- _What to produce_
Check each line below for the word "spline". Then give only how many lines have it.

Saved data entries:

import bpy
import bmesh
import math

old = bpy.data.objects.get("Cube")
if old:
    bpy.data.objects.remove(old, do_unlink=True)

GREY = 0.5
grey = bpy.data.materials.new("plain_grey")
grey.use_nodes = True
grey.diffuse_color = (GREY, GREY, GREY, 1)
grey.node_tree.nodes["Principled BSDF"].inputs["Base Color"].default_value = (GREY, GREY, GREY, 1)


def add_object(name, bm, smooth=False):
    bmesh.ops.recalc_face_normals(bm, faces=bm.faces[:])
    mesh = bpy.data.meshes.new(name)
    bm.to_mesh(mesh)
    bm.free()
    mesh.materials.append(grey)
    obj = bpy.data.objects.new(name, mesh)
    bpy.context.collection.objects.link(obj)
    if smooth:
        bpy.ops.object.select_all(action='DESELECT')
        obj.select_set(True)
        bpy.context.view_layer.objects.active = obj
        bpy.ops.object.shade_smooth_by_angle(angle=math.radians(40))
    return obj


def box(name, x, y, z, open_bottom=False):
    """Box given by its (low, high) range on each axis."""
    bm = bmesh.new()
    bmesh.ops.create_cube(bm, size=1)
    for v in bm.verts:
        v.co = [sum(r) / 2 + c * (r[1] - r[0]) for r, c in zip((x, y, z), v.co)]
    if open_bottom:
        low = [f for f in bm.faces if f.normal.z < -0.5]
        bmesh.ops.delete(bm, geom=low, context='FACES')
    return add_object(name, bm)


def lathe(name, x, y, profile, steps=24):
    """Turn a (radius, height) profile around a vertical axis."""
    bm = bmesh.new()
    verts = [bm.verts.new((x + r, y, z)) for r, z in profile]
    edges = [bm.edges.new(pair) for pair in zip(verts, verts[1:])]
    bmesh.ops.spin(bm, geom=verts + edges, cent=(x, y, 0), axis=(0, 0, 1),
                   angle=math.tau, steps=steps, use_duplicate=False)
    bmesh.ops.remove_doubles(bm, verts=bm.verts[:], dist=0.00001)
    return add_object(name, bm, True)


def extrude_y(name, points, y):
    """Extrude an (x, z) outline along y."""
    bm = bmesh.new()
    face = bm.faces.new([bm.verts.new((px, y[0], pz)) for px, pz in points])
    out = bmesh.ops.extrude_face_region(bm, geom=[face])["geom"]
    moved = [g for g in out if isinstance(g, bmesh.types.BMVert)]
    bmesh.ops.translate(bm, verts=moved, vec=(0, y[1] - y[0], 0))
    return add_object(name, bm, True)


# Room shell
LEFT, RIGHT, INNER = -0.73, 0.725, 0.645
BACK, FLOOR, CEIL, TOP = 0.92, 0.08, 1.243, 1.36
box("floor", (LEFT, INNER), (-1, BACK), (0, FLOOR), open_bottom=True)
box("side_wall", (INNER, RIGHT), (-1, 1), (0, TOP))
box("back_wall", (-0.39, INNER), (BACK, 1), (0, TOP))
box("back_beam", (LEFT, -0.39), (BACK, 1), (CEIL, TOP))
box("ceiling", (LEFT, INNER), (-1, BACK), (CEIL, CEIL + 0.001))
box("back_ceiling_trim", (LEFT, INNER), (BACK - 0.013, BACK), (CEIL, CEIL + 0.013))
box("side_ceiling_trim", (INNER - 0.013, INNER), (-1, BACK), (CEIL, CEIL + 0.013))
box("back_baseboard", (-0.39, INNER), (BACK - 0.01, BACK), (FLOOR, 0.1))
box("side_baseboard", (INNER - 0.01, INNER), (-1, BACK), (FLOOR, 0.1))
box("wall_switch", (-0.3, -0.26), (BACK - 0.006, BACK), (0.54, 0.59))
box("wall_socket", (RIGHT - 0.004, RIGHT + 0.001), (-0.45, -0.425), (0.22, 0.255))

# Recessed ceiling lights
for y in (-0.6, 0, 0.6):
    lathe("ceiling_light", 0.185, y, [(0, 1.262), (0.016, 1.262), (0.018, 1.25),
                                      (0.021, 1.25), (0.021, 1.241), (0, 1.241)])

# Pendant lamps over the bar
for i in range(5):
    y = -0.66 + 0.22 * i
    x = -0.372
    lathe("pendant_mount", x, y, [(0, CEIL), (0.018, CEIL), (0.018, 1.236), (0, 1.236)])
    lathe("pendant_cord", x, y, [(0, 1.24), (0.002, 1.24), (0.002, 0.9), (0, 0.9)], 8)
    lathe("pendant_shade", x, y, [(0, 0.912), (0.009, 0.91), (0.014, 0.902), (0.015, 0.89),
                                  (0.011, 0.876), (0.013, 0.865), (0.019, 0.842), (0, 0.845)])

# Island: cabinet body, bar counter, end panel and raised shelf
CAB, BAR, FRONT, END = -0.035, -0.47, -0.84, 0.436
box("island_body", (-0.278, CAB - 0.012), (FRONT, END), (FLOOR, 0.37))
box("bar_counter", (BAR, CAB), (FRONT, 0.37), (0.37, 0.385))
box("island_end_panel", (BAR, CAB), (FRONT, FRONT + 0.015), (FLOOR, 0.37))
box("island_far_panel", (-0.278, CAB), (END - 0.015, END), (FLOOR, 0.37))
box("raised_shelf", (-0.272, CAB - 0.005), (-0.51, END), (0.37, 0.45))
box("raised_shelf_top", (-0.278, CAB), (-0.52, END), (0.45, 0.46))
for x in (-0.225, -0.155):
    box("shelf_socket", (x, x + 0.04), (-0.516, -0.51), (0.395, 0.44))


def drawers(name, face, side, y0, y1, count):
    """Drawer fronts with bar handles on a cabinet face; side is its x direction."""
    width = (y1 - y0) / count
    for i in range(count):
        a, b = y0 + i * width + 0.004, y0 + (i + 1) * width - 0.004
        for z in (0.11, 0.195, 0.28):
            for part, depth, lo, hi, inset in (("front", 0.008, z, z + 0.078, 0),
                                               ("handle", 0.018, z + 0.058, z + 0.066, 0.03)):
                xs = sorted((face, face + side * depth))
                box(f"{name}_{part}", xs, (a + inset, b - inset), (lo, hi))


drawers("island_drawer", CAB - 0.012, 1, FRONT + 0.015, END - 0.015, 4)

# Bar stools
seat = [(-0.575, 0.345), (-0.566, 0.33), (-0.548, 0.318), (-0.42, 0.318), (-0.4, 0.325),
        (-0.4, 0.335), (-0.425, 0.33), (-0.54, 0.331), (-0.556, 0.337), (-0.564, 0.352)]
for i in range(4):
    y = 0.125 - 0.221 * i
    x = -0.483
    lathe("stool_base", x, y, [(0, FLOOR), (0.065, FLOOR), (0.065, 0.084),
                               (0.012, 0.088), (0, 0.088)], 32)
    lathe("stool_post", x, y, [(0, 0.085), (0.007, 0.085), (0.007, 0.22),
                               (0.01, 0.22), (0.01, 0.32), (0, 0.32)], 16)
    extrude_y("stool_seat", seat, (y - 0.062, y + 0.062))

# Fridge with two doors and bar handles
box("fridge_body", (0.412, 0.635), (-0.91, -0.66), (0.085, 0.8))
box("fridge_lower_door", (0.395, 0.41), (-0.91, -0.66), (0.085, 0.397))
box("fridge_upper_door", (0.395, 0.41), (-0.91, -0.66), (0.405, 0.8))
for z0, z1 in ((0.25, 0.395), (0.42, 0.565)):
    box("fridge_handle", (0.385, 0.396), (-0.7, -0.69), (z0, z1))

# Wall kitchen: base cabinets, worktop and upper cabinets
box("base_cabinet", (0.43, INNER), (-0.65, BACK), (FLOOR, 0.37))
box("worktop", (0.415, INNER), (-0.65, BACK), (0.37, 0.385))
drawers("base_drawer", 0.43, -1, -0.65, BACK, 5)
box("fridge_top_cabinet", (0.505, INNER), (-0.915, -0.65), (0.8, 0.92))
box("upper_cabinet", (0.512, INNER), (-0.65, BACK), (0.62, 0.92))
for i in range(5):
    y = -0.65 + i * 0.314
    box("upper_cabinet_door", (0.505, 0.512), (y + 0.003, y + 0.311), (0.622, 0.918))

==

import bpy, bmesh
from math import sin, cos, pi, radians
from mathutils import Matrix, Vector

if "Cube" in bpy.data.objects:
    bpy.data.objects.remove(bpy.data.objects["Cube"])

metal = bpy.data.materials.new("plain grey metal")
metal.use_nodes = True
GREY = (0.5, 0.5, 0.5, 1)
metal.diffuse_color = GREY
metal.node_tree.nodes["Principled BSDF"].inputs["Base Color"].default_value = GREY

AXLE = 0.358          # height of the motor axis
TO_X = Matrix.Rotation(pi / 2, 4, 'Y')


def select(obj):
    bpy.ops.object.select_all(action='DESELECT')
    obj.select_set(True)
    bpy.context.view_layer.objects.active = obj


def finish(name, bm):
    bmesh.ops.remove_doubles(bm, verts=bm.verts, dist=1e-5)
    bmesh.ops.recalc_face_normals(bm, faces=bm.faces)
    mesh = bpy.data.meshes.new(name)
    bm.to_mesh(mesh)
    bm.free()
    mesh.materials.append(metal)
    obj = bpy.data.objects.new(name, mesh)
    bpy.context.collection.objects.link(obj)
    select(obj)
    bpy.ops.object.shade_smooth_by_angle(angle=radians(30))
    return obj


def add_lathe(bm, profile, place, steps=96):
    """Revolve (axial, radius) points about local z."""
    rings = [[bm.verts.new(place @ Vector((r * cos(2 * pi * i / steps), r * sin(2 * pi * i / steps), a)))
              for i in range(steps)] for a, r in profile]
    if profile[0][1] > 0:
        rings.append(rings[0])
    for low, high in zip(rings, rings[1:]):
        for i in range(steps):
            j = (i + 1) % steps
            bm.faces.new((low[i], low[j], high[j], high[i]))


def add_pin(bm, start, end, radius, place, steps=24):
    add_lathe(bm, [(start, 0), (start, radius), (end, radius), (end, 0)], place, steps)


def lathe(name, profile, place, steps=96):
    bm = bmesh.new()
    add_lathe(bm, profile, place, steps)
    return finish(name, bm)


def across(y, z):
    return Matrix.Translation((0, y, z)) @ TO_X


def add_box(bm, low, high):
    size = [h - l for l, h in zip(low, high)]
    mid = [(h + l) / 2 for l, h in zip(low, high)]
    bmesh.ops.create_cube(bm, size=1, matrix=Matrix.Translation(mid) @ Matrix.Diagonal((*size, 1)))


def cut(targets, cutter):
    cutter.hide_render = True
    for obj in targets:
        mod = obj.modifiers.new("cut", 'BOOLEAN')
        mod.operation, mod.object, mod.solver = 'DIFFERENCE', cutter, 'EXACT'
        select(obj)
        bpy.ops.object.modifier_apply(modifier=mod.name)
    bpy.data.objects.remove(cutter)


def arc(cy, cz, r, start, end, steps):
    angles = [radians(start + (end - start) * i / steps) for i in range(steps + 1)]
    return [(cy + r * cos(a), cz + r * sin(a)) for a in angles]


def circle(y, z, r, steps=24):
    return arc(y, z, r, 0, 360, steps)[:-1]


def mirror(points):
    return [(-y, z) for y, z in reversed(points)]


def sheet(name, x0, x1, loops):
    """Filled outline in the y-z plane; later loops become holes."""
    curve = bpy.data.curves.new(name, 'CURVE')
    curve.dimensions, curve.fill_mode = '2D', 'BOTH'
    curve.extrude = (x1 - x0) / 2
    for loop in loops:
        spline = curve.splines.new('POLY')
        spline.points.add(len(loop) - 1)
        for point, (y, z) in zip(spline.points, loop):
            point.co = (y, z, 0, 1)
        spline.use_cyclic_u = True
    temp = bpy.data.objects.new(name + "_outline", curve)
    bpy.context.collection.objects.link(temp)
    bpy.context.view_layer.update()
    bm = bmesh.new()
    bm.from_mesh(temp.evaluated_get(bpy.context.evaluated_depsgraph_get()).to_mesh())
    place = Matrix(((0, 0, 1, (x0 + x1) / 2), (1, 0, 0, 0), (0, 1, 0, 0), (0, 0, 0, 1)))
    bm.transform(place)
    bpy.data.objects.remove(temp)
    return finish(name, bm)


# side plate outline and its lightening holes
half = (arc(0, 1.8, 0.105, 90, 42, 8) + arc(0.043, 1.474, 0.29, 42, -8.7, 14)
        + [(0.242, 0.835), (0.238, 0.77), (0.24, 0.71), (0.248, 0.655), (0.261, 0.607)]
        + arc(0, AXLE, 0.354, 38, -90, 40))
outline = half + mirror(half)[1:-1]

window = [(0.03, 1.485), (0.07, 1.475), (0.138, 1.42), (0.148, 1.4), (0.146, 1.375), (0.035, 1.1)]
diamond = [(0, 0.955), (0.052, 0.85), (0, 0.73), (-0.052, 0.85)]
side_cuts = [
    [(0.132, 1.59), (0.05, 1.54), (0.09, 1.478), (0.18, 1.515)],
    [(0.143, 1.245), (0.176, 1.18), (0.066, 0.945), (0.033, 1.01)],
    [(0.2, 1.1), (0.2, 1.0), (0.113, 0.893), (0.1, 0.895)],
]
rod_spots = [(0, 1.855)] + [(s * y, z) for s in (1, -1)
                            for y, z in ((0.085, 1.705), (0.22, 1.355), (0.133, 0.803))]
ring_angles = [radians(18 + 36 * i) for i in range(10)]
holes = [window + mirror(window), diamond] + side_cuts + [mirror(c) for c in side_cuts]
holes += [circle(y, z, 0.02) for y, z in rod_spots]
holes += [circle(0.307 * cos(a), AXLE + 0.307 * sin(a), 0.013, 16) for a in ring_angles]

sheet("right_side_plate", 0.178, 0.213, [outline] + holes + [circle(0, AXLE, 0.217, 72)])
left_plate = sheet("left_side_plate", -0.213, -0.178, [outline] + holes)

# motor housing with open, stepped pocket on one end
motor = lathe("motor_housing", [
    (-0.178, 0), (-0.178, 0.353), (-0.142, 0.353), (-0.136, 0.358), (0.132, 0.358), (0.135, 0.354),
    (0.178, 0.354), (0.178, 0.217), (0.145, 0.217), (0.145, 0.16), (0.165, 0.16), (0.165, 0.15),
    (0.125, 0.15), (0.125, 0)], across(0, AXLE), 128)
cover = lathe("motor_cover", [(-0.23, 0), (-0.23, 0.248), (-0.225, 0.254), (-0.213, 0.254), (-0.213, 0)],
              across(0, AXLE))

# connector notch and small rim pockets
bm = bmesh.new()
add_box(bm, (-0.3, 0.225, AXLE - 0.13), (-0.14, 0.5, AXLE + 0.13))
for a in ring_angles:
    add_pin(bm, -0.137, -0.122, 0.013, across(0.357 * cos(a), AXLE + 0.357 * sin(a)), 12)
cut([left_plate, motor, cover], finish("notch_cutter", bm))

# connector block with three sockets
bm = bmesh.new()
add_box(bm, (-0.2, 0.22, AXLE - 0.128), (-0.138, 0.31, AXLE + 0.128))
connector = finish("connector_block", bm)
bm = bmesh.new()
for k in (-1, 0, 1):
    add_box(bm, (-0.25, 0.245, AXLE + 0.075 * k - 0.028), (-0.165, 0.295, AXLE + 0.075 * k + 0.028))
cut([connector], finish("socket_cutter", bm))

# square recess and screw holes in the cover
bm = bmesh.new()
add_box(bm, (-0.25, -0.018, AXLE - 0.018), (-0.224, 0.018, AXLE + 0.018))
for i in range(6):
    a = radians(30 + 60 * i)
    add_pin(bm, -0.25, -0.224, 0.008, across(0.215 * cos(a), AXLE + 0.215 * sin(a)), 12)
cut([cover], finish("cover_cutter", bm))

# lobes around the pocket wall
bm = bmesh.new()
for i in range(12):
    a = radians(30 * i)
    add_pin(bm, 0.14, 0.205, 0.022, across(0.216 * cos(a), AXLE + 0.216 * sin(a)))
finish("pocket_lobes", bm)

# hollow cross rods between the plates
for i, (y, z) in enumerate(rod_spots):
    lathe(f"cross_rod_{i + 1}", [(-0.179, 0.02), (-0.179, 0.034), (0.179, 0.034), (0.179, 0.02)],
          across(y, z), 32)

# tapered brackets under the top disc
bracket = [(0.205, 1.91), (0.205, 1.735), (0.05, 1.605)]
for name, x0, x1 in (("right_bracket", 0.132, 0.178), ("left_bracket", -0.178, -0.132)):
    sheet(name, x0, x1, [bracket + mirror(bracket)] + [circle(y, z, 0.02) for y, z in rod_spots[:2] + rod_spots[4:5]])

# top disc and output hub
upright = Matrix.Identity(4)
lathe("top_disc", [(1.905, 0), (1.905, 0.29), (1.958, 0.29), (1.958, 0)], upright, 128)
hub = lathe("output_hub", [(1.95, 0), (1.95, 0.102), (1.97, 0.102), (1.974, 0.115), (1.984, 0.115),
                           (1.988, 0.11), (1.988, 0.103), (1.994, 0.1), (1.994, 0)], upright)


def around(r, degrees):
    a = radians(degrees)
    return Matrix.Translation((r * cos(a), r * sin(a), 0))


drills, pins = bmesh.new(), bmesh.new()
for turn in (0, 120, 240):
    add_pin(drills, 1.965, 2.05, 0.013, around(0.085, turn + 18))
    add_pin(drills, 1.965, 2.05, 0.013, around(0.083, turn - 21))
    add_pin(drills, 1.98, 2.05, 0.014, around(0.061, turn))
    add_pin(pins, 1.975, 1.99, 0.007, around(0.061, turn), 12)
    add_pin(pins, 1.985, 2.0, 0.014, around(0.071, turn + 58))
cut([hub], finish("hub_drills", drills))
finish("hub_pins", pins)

- _Response area_
4